== Segment start ==

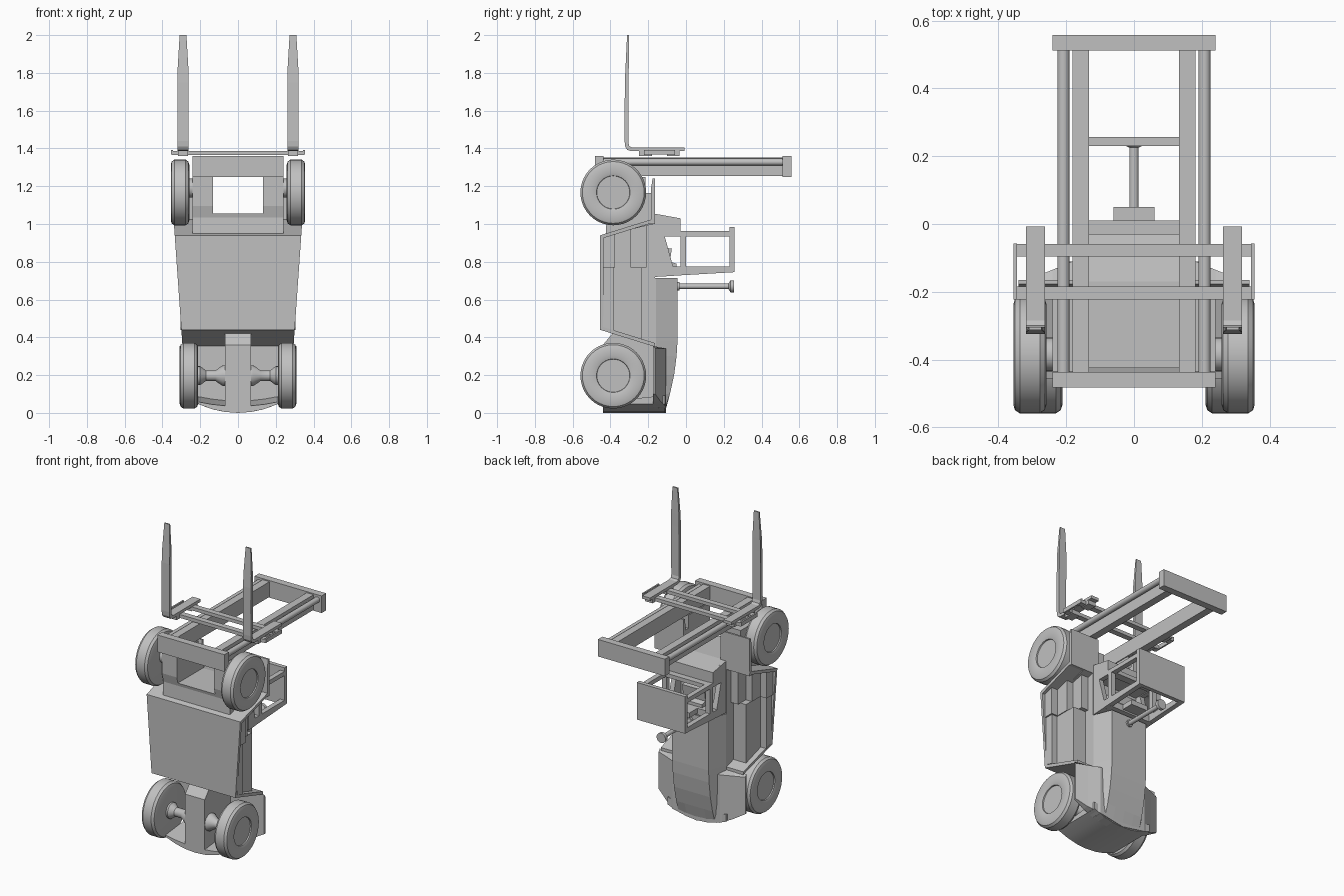
import bpy, bmesh, math
from mathutils import Matrix, Vector

old = bpy.data.objects.get("Cube")
if old:
    bpy.data.objects.remove(old)

grey = bpy.data.materials.new("plain_grey")
grey.use_nodes = True
grey.diffuse_color = (0.53, 0.53, 0.53, 1)
grey.node_tree.nodes["Principled BSDF"].inputs["Base Color"].default_value = (0.53, 0.53, 0.53, 1)


def finish(name, bm, smooth=False):
    bmesh.ops.recalc_face_normals(bm, faces=bm.faces)
    mesh = bpy.data.meshes.new(name)
    bm.to_mesh(mesh)
    bm.free()
    mesh.materials.append(grey)
    ob = bpy.data.objects.new(name, mesh)
    bpy.context.collection.objects.link(ob)
    if smooth:
        bpy.ops.object.select_all(action='DESELECT')
        ob.select_set(True)
        bpy.context.view_layer.objects.active = ob
        bpy.ops.object.shade_smooth_by_angle(angle=math.radians(35))
    return ob


def loft(name, stations, smooth=False):
    """Skin a list of (x, [(y, z), ...]) sections; x may be a function of y and z."""
    bm = bmesh.new()
    rings = [[bm.verts.new((x(*p) if callable(x) else x, *p)) for p in pts] for x, pts in stations]
    n = len(rings[0])
    for a, b in zip(rings, rings[1:]):
        for i in range(n):
            j = (i + 1) % n
            bm.faces.new((a[i], a[j], b[j], b[i]))
    bm.faces.new(rings[0])
    bm.faces.new(rings[-1][::-1])
    return finish(name, bm, smooth)


def prism(name, x, pts):
    return loft(name, [(x[0], pts), (x[1], pts)])


def box(name, x, y, z):
    return prism(name, x, [(y[0], z[0]), (y[1], z[0]), (y[1], z[1]), (y[0], z[1])])


def pair(make, name, x, *rest):
    """Build a part on both sides."""
    make("left_" + name, x, *rest)
    make("right_" + name, (-x[1], -x[0]), *rest)


def lathe(name, profile, centre, axis, steps=40):
    """Spin (along, radius) points round an axis through centre."""
    bm = bmesh.new()
    vs = [bm.verts.new((r, 0, a)) for a, r in profile]
    es = [bm.edges.new(e) for e in zip(vs, vs[1:])]
    bmesh.ops.spin(bm, geom=vs + es, cent=(0, 0, 0), axis=(0, 0, 1),
                   angle=math.tau, steps=steps, use_merge=True)
    bmesh.ops.remove_doubles(bm, verts=bm.verts, dist=1e-5)
    turn = Vector(axis).to_track_quat('Z', 'Y').to_matrix().to_4x4()
    bm.transform(Matrix.Translation(centre) @ turn)
    return finish(name, bm, True)


def rod(name, r, a, b, centre, axis):
    return lathe(name, [(a, 0), (a, r), (b, r), (b, 0)], centre, axis, 24)


# Wheels and axles
def wheel(name, x, z, r, half, side):
    p = [(-half, 0), (-half, r * .85), (-half * .9, r * .94), (-half * .6, r), (half * .6, r),
         (half * .9, r * .94), (half, r * .85), (half, r * .6), (half * .9, r * .51),
         (half * .75, r * .5), (half * .75, 0)]
    lathe(name, p, (x, -.385, z), (side, 0, 0))


for side, word in ((1, "left"), (-1, "right")):
    wheel(word + "_drive_wheel", side * .307, 1.167, .174, .049, side)
    wheel(word + "_steer_wheel", side * .26, .197, .174, .049, side)
    rod(word + "_drive_axle", .05, .2, .28, (0, -.385, 1.19), (side, 0, 0))
    lathe(word + "_steer_axle", [(.06, 0), (.06, .055), (.08, .055), (.12, .028), (.17, .028),
          (.2, .05), (.24, .05), (.24, 0)], (0, -.385, .197), (side, 0, 0), 24)

# Thin tapered belly channel
channel = [(-.165, .35), (-.455, .44), (-.455, .94), (-.165, 1.03),
           (-.165, 1.01), (-.438, .925), (-.438, .455), (-.165, .37)]


def flare(y, z):
    return .30 + .07 * (z - .44)


loft("belly_channel", [(lambda y, z: -flare(y, z), channel), (flare, channel)])


# Body core and stepped sides, fitted between the channel ends
def slope(y):
    return .311 * (y + .438)


def step(name, x, top, low=None, high=None):
    prism(name, (-x, x), [(-.44, low or .455), (top, low or .455 - slope(top)),
                          (top, high or .925 + slope(top)), (-.44, high or .925)])


step("body_core", .175, -.165)
step("rear_outer_step", .305, -.385, high=.77)
step("rear_inner_step", .265, -.235, high=.77)
step("low_step", .315, -.375, low=.77)
step("middle_step", .27, -.29, low=.77)
step("high_step", .225, -.21, low=.77)

# Front bulkhead, mast cheeks and mudguards
prism("front_bulkhead", (-.24, .24), [(-.425, .94), (-.17, 1.0), (-.17, 1.055), (-.425, 1.055), (-.42, 1.035)])
pair(prism, "mast_cheek", (.133, .24), [(-.435, 1.095), (-.42, 1.035), (-.18, 1.035), (-.18, 1.165),
                                        (-.215, 1.165), (-.215, 1.25), (-.435, 1.25)])
pair(prism, "mudguard", (.133, .34), [(-.185, 1.0), (-.165, 1.0), (-.165, 1.24), (-.177, 1.24), (-.185, 1.19)])


# Rear counterweight, hood and rounded bumper
def base(x):
    return 1.05 * x * x


def wing(x, y):
    return (x, [(-.175, base(x)), (y, base(x)), (y, .34), (-.175, .355)])


loft("counterweight", [wing(-.31, -.163), wing(-.24, -.135), wing(-.17, -.105), wing(0, -.105),
                       wing(.17, -.105), wing(.24, -.135), wing(.31, -.163)])


def hood_section(x, drop=0):
    rear = [(-.112, base(x)), (-.085, .1), (-.063, .2), (-.05, .3), (-.045, .38), (-.045, .715)]
    return (x, [(-.17, base(x))] + [(y - (y + .165) * drop, z) for y, z in rear] + [(-.17, .715)])


loft("hood", [hood_section(-.175, .95)] + [hood_section(x / 100) for x in (-13, -7, 0, 7, 13)]
     + [hood_section(.175, .95)])
loft("rear_bumper", [(x, [(-.44, base(x)), (-.11, base(x)), (-.11, .07 + base(x) / 2), (-.44, .035 + base(x) / 2)])
                     for x in (-.21, -.14, -.07, 0, .07, .14, .21)], True)
prism("rear_spine", (-.07, .07), [(-.44, .03), (-.17, .03), (-.17, .42), (-.39, .42), (-.44, .36)])

# Exhaust pipe with flared cap
lathe("exhaust_pipe", [(-.06, 0), (-.06, .022), (-.035, .022), (-.035, .014), (.225, .014),
                       (.235, .032), (.255, .032), (.255, 0)], (0, 0, .67), (0, 1, 0), 24)

# Operator cab
cab = (.14, .172)
pair(prism, "cab_sill", cab, [(-.17, .72), (-.07, .725), (-.07, .78), (-.11, .925), (-.11, 1.045), (-.17, 1.055)])
pair(prism, "cab_rear_pillar", cab, [(-.17, .72), (.255, .745), (.255, .775), (-.17, .775)])
pair(box, "cab_front_pillar", cab, (-.12, .235), (.935, .962))
pair(box, "cab_middle_pillar", cab, (-.03, 0), (.76, .945))
box("cab_roof", (-.172, .172), (.23, .257), (.745, .985))
box("cab_floor", (-.172, .172), (-.17, -.15), (.72, 1.05))
prism("cab_cowl", (-.172, .172), [(-.17, .94), (-.03, .94), (-.03, 1.03), (-.17, 1.055)])
box("dashboard", (-.14, .14), (-.04, .01), (.935, .96))
prism("cab_lower_rear", (-.172, .172), [(-.17, .72), (-.03, .728), (-.03, .77), (-.17, .77)])
prism("seat_cushion", (-.08, .08), [(-.16, .77), (-.05, .77), (-.05, .79), (-.085, .8), (-.075, .87), (-.16, .88)])
box("seat_back", (-.06, .06), (-.12, .05), (.738, .77))

# Mast: rails, lift cylinders and end bars
pair(box, "mast_rail", (.133, .182), (-.45, .53), (1.255, 1.353))
for side, word in ((1, "left"), (-1, "right")):
    rod(word + "_lift_cylinder", .018, -.45, .53, (side * .208, 0, 1.328), (0, 1, 0))
box("mast_bottom_bar", (-.24, .24), (-.482, -.436), (1.25, 1.36))
box("mast_top_bar", (-.24, .24), (.512, .558), (1.25, 1.36))

# Fork carriage
for word, y0 in (("lower", -.222), ("upper", -.096)):
    box(word + "_carriage_bar", (-.35, .35), (y0, y0 + .037), (1.365, 1.387))
pair(box, "carriage_end", (.345, .355), (-.222, -.058), (1.367, 1.393))
pair(box, "lower_hook", (.264, .318), (-.25, -.18), (1.36, 1.392))
pair(box, "upper_hook", (.264, .318), (-.1, -.035), (1.36, 1.392))

# Forks, narrowing at the tips
blade = [(-.008, 1.386), (-.29, 1.386), (-.312, 1.393), (-.322, 1.41), (-.325, 1.44), (-.324, 1.75),
         (-.32, 1.83), (-.312, 2.0), (-.303, 2.0), (-.303, 1.83), (-.304, 1.75), (-.305, 1.43),
         (-.3, 1.412), (-.285, 1.405), (-.008, 1.405)]


def blade_half(y, z):
    return .028 - .01 * max(0, (z - 1.83) / .17)


for side, word in ((1, "left"), (-1, "right")):
    loft(word + "_fork", [(lambda y, z: side * .291 - blade_half(y, z), blade),
                          (lambda y, z: side * .291 + blade_half(y, z), blade)])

== Segment end ==

* Directions for this task:
The required answer is an exact, picture-free copy of the lines from the opening of the listing above through the line with "grey.diffuse_color = (0.53, 0.53, 0.53, 1)".

* Response box:
import bpy, bmesh, math
from mathutils import Matrix, Vector

old = bpy.data.objects.get("Cube")
if old:
    bpy.data.objects.remove(old)

grey = bpy.data.materials.new("plain_grey")
grey.use_nodes = True
grey.diffuse_color = (0.53, 0.53, 0.53, 1)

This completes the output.